NASHVILLE, Tenn. -- For months, Tennessee's Republican leaders have maintained that the state's abortion ban — known as one of the strictest in the U.S. — allows doctors to perform the procedure, should they need to in order to save the patient's life, even though the statute doesn't explicitly say so.
This assertion has been met with skepticism from health care experts, attorneys, Democrats and reproductive rights advocates, who counter that the law has created a dangerous, new legal landscape for those navigating pregnancy and for medical providers.
Since some isolated Republican lawmakers vouched for exceptions, this week a key legislative leader acknowledged that the skeptics had a point — and he thinks the law should be changed.
“You have all kinds of people who say: I don’t see it, can you point to it?” House Speaker Cameron Sexton said, about the statute's unclear language around exemptions, in an interview with The Associated Press. “If that's the intent, then let's clarify it. Let’s have the exemption for the life for the mother.”
Sexton's comments stand in stark contrast to the stances of Senate Speaker Randy McNally and Gov. Bill Lee, both Republicans. While all three lawmakers largely oppose abortion, Sexton is the lone, top Republican leader to concede that the ban could be clarified and improved.
These divisions have emerged as state lawmakers returned to Tennessee's capitol city this week to start the 2023 legislative session. They could represent the next front in the legal fight over when and how to make exceptions to abortion bans in states with Republican majorities.
With supermajority control, Tennessee Republicans are expected to advance a wide range of issues — from tax breaks, to harsher penalties for certain crimes, to policies that target treatment for transgender children — without much resistance. They also must grapple with a crisis inside Tennessee's Department of Children's Services, which has been flagged as failing to properly protect the state's most vulnerable children. Meanwhile, Sexton said he'll introduce legislation that would allow teachers to take up to six weeks of paid maternity and paternity leave.
Yet on abortion, the Republican rift has left little certainty about what, if anything, will pass.

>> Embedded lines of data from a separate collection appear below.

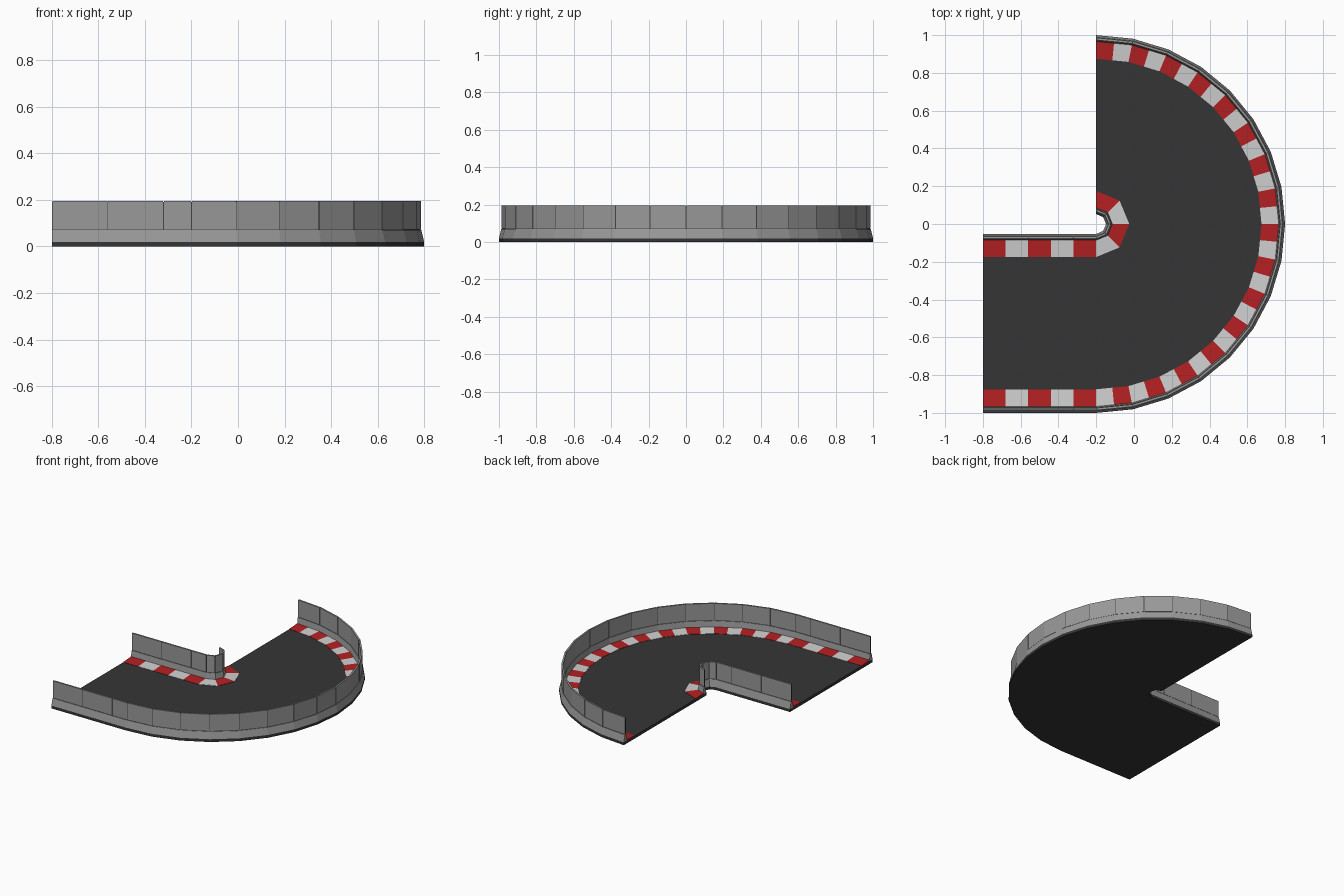
import bpy, bmesh, math
from mathutils import Vector

if "Cube" in bpy.data.objects:
    bpy.data.objects.remove(bpy.data.objects["Cube"], do_unlink=True)

BEND_X, END_X = -0.2, -0.8
SLAB_Z, BASE_Z, TOP_Z = 0.02, 0.07, 0.195


def material(name, r, g, b):
    m = bpy.data.materials.new(name)
    m.use_nodes = True
    m.diffuse_color = (r, g, b, 1)
    m.node_tree.nodes["Principled BSDF"].inputs["Base Color"].default_value = (r, g, b, 1)
    return m


ASPHALT = material("asphalt", 0.036, 0.036, 0.036)
CONCRETE = material("barrier_grey", 0.32, 0.32, 0.32)
SEAM = material("seam_dark_grey", 0.06, 0.06, 0.06)
RED = material("kerb_red", 0.45, 0.014, 0.016)
WHITE = material("kerb_white", 0.62, 0.62, 0.62)


def stations(segments, straight):
    """Frames (centre x, direction) along the half circle, then the straight."""
    arc = [math.pi * (0.5 - i / segments) for i in range(segments + 1)]
    frames = [Vector((BEND_X, math.cos(a), math.sin(a))) for a in arc]
    return frames + [Vector((x, 0, -1)) for x in straight]


def at(frame, r):
    return Vector((frame[0] + r * frame[1], r * frame[2]))


def finish(bm, name, mats):
    bmesh.ops.recalc_face_normals(bm, faces=bm.faces)
    mesh = bpy.data.meshes.new(name)
    bm.to_mesh(mesh)
    bm.free()
    for m in mats:
        mesh.materials.append(m)
    obj = bpy.data.objects.new(name, mesh)
    bpy.context.collection.objects.link(obj)
    return obj


def sweep(bm, frames, profile, index=0):
    """Sweep a closed (radius, height) profile along the frames and cap it."""
    rings = [[bm.verts.new((*at(f, r), z)) for r, z in profile] for f in frames]
    n = len(profile)
    faces = [bm.faces.new(rings[0]), bm.faces.new(rings[-1])]
    for a, b in zip(rings, rings[1:]):
        for i in range(n):
            j = (i + 1) % n
            faces.append(bm.faces.new((a[i], a[j], b[j], b[i])))
    for f in faces:
        f.material_index = index


def box(r0, r1, z0, z1):
    return [(r0, z0), (r1, z0), (r1, z1), (r0, z1)]


def barrier(name, frames, back, side):
    """Sloped footing, dark core and separate wall panels; side points to the road."""
    def off(d):
        return back + side * d

    bm = bmesh.new()
    sweep(bm, frames, [(off(0), SLAB_Z), (off(0.035), SLAB_Z),
                       (off(0.028), BASE_Z), (off(0.012), BASE_Z)])
    finish(bm, name + "_footing", [CONCRETE])

    bm = bmesh.new()
    sweep(bm, frames, box(off(0.016), off(0.024), BASE_Z, TOP_Z - 0.003))
    finish(bm, name + "_core", [SEAM])

    bm = bmesh.new()
    for a, b in zip(frames, frames[1:]):
        gap = 0.002 / (at(b, back) - at(a, back)).length
        ends = [a.lerp(b, gap), a.lerp(b, 1 - gap)]
        sweep(bm, ends, box(off(0.014), off(0.026), BASE_Z + 0.003, TOP_Z))
    finish(bm, name + "_panels", [CONCRETE])


def kerb(name, frames, wall_r, road_r):
    """Alternating red and white blocks sloping down to the road."""
    bm = bmesh.new()
    for i, pair in enumerate(zip(frames, frames[1:])):
        sweep(bm, pair, [(wall_r, SLAB_Z), (road_r, SLAB_Z),
                         (road_r, SLAB_Z + 0.002), (wall_r, SLAB_Z + 0.008)], i % 2)
    finish(bm, name, [RED, WHITE])


# Layout of the two edges of the road
tile = 0.12
panel_ends = [BEND_X - tile, BEND_X - 3 * tile, END_X]
tile_ends = [BEND_X - tile * i for i in range(1, 6)]
OUT_R, IN_R = 1.0, 0.052
outer, inner = stations(16, panel_ends), stations(4, panel_ends)

# Road slab
bm = bmesh.new()
edge = [at(f, OUT_R) for f in outer] + [at(f, IN_R) for f in reversed(inner)]
lower = bm.faces.new([bm.verts.new((*p, 0)) for p in edge])
top = bmesh.ops.extrude_face_region(bm, geom=[lower], use_keep_orig=True)["geom"]
bmesh.ops.translate(bm, vec=(0, 0, SLAB_Z),
                    verts=[g for g in top if isinstance(g, bmesh.types.BMVert)])
finish(bm, "road_slab", [ASPHALT])

# Barriers
barrier("outer_barrier", outer, OUT_R, -1)
barrier("inner_barrier", inner, IN_R, 1)

# Kerbs: two blocks per outer arc segment, one per inner segment
arc = outer[:17]
halves = [arc[0]]
for a, b in zip(arc, arc[1:]):
    halves += [a.lerp(b, 0.5), b]
straight = [Vector((x, 0, -1)) for x in tile_ends]
kerb("outer_kerb", halves + straight, OUT_R - 0.034, 0.875)
kerb("inner_kerb", stations(4, tile_ends), IN_R + 0.034, 0.175)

Tennessee’s abortion ban is considered one of the nation's strictest. It makes performing an abortion a Class C felony, punishable by up to 15 years in prison. There are currently no exceptions.
Instead, the law includes an “affirmative defense" for doctors. Rather than make the state prove that the procedure was not medically necessary, the law shifts the burden to the doctor to argue in court that it was.
Tennessee lawmakers passed the law in 2019, when the idea of the U.S. Supreme Court overturning Roe v. Wade was a hope among most Republicans, rather than an impending reality. In the months since Tennessee's law has been in effect, at least one Republican state lawmaker has admitted that he voted for the trigger law after hardly reading it because he never thought the high court would revoke the constitutional right to abortion.
Still, in an interview with The AP, McNally said he supports the current law and doesn’t think it should be changed, saying “we should see how it works out.”
McNally said he thinks the law provides protection for people who are pregnant, but “it’s not absolute because making a decision about the life of a mother is not absolute.”
He said “it could be something that there’s a small chance that it might harm her, or it could be a critical decision such as an ectopic pregnancy.” He said he generally has faith in prosecutors, since they can decide whether or not to bring charges under the law.
And though he said he would probably vote against a bill that would change the abortion law, McNally said abortion won't be used as a “litmus test” for GOP senators. He said he wouldn't actively work to block a bill from coming to the floor for a vote.
“I usually don’t get involved and usually trust the committee system, and certainly would in that issue,” McNally said.
Meanwhile, Lee has downplayed concerns that the abortion ban’s current language about exemptions has sparked confusion and fear in the medical community. As a vocal opponent of abortion rights, Lee has maintained that doctors can use “their best judgment” to save the pregnant person's life.
Sexton says his support for abortion exceptions aligns with what most Tennesseans want, pointing to various polling that showed support for exemptions.
According to a recent Vanderbilt University poll, most registered voters in Tennessee said they wanted exceptions for rape or incest in the state’s sweeping abortion ban — and many don’t know the specifics of what’s in the law as it stands today.
Fewer than 1 in 5 were able to pick which of the statements Vanderbilt provided that most closely described the current abortion law’s requirements, according to Vanderbilt pollsters.
However, Sexton said he's unsure if there's enough House GOP support to add exemptions for rape and incest. Several bills this session will offer tweaks to the ban, he said.
“We need to, especially in our caucus, listen to all the women and let's see what they say,” Sexton said. “You’re gonna have some who believe in (the) trigger (law), you’re gonna have some believe we need exceptions ... but it needs to be a conversation where we listen instead of trying to talk to them about what we think is needed.”
Tennessee's abortion ban has not faced a legal challenge since it went into effect last August. However, legal challenges are popping up across the country against the strict restrictions that states have implemented since the Supreme Court's abortion ruling.
Most recently, South Carolina's Supreme Court struck down a ban on abortion after about six weeks into pregnancy, ruling that the restriction enacted by the Deep South state violates a state constitutional right to privacy.